◆ **Work instruction**
The whole listing below is to be returned without alteration.

□ □ □ □ □

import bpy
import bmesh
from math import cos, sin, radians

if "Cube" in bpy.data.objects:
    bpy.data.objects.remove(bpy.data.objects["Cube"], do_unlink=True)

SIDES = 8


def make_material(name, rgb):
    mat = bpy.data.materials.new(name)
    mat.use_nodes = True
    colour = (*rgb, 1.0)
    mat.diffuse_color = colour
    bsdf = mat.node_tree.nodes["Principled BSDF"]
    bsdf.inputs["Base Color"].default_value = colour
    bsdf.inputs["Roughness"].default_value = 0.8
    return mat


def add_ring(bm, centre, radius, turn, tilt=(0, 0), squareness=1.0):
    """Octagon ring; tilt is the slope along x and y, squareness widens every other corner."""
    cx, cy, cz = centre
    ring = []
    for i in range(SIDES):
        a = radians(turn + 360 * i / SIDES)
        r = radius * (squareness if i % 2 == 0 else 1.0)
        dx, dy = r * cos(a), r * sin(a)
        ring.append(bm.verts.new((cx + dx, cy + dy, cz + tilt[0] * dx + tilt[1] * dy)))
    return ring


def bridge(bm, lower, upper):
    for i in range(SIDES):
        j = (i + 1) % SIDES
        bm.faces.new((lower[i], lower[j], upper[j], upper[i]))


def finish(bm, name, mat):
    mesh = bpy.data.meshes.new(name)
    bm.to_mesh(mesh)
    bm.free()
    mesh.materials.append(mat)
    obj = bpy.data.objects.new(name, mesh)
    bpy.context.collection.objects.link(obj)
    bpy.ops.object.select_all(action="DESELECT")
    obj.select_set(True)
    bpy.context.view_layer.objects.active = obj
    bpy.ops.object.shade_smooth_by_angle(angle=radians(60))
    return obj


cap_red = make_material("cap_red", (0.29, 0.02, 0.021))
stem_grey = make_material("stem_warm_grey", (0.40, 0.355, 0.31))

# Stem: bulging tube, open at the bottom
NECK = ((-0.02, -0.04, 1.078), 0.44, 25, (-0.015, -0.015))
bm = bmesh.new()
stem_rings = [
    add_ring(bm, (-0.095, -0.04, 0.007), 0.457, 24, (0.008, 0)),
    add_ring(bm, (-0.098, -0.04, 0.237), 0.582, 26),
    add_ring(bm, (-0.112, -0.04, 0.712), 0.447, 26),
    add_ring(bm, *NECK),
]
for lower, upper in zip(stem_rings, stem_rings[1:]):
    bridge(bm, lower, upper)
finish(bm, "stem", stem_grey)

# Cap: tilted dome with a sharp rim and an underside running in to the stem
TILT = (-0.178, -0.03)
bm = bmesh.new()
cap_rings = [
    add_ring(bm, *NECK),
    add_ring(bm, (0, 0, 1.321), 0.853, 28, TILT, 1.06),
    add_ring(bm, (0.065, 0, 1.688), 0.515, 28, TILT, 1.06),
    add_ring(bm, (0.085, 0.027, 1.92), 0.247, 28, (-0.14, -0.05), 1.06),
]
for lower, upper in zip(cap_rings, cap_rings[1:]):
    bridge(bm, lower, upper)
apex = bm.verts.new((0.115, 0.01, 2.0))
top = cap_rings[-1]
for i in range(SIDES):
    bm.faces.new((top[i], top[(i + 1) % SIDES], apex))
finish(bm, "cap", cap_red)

□ □ □ □ □

◆ **Result for this task**
import bpy
import bmesh
from math import cos, sin, radians

if "Cube" in bpy.data.objects:
    bpy.data.objects.remove(bpy.data.objects["Cube"], do_unlink=True)

SIDES = 8


def make_material(name, rgb):
    mat = bpy.data.materials.new(name)
    mat.use_nodes = True
    colour = (*rgb, 1.0)
    mat.diffuse_color = colour
    bsdf = mat.node_tree.nodes["Principled BSDF"]
    bsdf.inputs["Base Color"].default_value = colour
    bsdf.inputs["Roughness"].default_value = 0.8
    return mat


def add_ring(bm, centre, radius, turn, tilt=(0, 0), squareness=1.0):
    """Octagon ring; tilt is the slope along x and y, squareness widens every other corner."""
    cx, cy, cz = centre
    ring = []
    for i in range(SIDES):
        a = radians(turn + 360 * i / SIDES)
        r = radius * (squareness if i % 2 == 0 else 1.0)
        dx, dy = r * cos(a), r * sin(a)
        ring.append(bm.verts.new((cx + dx, cy + dy, cz + tilt[0] * dx + tilt[1] * dy)))
    return ring


def bridge(bm, lower, upper):
    for i in range(SIDES):
        j = (i + 1) % SIDES
        bm.faces.new((lower[i], lower[j], upper[j], upper[i]))


def finish(bm, name, mat):
    mesh = bpy.data.meshes.new(name)
    bm.to_mesh(mesh)
    bm.free()
    mesh.materials.append(mat)
    obj = bpy.data.objects.new(name, mesh)
    bpy.context.collection.objects.link(obj)
    bpy.ops.object.select_all(action="DESELECT")
    obj.select_set(True)
    bpy.context.view_layer.objects.active = obj
    bpy.ops.object.shade_smooth_by_angle(angle=radians(60))
    return obj


cap_red = make_material("cap_red", (0.29, 0.02, 0.021))
stem_grey = make_material("stem_warm_grey", (0.40, 0.355, 0.31))

# Stem: bulging tube, open at the bottom
NECK = ((-0.02, -0.04, 1.078), 0.44, 25, (-0.015, -0.015))
bm = bmesh.new()
stem_rings = [
    add_ring(bm, (-0.095, -0.04, 0.007), 0.457, 24, (0.008, 0)),
    add_ring(bm, (-0.098, -0.04, 0.237), 0.582, 26),
    add_ring(bm, (-0.112, -0.04, 0.712), 0.447, 26),
    add_ring(bm, *NECK),
]
for lower, upper in zip(stem_rings, stem_rings[1:]):
    bridge(bm, lower, upper)
finish(bm, "stem", stem_grey)

# Cap: tilted dome with a sharp rim and an underside running in to the stem
TILT = (-0.178, -0.03)
bm = bmesh.new()
cap_rings = [
    add_ring(bm, *NECK),
    add_ring(bm, (0, 0, 1.321), 0.853, 28, TILT, 1.06),
    add_ring(bm, (0.065, 0, 1.688), 0.515, 28, TILT, 1.06),
    add_ring(bm, (0.085, 0.027, 1.92), 0.247, 28, (-0.14, -0.05), 1.06),
]
for lower, upper in zip(cap_rings, cap_rings[1:]):
    bridge(bm, lower, upper)
apex = bm.verts.new((0.115, 0.01, 2.0))
top = cap_rings[-1]
for i in range(SIDES):
    bm.faces.new((top[i], top[(i + 1) % SIDES], apex))
finish(bm, "cap", cap_red)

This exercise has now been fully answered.